BEGIN RECORDS FOR THE TASK

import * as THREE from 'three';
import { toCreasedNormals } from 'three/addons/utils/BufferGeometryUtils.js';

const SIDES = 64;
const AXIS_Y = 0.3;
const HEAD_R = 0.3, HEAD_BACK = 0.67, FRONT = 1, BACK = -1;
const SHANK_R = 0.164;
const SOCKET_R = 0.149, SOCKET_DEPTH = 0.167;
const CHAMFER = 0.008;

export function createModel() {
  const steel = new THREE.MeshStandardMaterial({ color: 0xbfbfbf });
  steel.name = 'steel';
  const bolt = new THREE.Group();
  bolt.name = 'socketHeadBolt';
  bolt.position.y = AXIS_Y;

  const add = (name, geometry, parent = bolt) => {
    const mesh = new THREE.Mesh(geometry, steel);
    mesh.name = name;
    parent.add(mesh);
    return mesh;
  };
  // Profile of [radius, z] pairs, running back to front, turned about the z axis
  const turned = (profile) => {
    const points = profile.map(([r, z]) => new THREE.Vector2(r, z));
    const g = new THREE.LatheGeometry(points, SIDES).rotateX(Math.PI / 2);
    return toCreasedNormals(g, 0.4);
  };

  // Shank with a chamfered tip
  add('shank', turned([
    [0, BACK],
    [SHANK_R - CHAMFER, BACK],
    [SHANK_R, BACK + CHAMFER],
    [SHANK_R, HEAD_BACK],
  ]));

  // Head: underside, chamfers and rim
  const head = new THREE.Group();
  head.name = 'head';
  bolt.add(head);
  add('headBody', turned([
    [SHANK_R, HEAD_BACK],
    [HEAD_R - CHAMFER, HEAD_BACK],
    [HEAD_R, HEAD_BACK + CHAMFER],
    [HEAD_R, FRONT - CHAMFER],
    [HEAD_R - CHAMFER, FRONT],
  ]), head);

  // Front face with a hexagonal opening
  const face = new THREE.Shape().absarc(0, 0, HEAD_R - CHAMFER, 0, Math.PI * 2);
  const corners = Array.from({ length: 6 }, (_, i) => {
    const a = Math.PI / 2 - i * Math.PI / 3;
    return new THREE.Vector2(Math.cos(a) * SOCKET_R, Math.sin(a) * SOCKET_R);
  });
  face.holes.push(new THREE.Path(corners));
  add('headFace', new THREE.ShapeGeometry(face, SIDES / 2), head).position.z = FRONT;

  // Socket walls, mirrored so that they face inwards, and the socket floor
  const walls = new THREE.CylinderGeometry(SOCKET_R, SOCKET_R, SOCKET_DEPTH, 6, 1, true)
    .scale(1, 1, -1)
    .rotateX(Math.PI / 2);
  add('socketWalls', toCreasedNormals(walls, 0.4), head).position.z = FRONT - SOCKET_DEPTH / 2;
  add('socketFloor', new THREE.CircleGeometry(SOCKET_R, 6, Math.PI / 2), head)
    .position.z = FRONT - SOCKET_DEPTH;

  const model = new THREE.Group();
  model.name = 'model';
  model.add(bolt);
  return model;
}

END RECORDS FOR THE TASK

EXERCISE DESCRIPTION -
Retype, exactly and with nothing added, the lines of the material above from the first through the one that contains "const g = new".

REPLY -
import * as THREE from 'three';
import { toCreasedNormals } from 'three/addons/utils/BufferGeometryUtils.js';

const SIDES = 64;
const AXIS_Y = 0.3;
const HEAD_R = 0.3, HEAD_BACK = 0.67, FRONT = 1, BACK = -1;
const SHANK_R = 0.164;
const SOCKET_R = 0.149, SOCKET_DEPTH = 0.167;
const CHAMFER = 0.008;

export function createModel() {
  const steel = new THREE.MeshStandardMaterial({ color: 0xbfbfbf });
  steel.name = 'steel';
  const bolt = new THREE.Group();
  bolt.name = 'socketHeadBolt';
  bolt.position.y = AXIS_Y;

  const add = (name, geometry, parent = bolt) => {
    const mesh = new THREE.Mesh(geometry, steel);
    mesh.name = name;
    parent.add(mesh);
    return mesh;
  };
  // Profile of [radius, z] pairs, running back to front, turned about the z axis
  const turned = (profile) => {
    const points = profile.map(([r, z]) => new THREE.Vector2(r, z));
    const g = new THREE.LatheGeometry(points, SIDES).rotateX(Math.PI / 2);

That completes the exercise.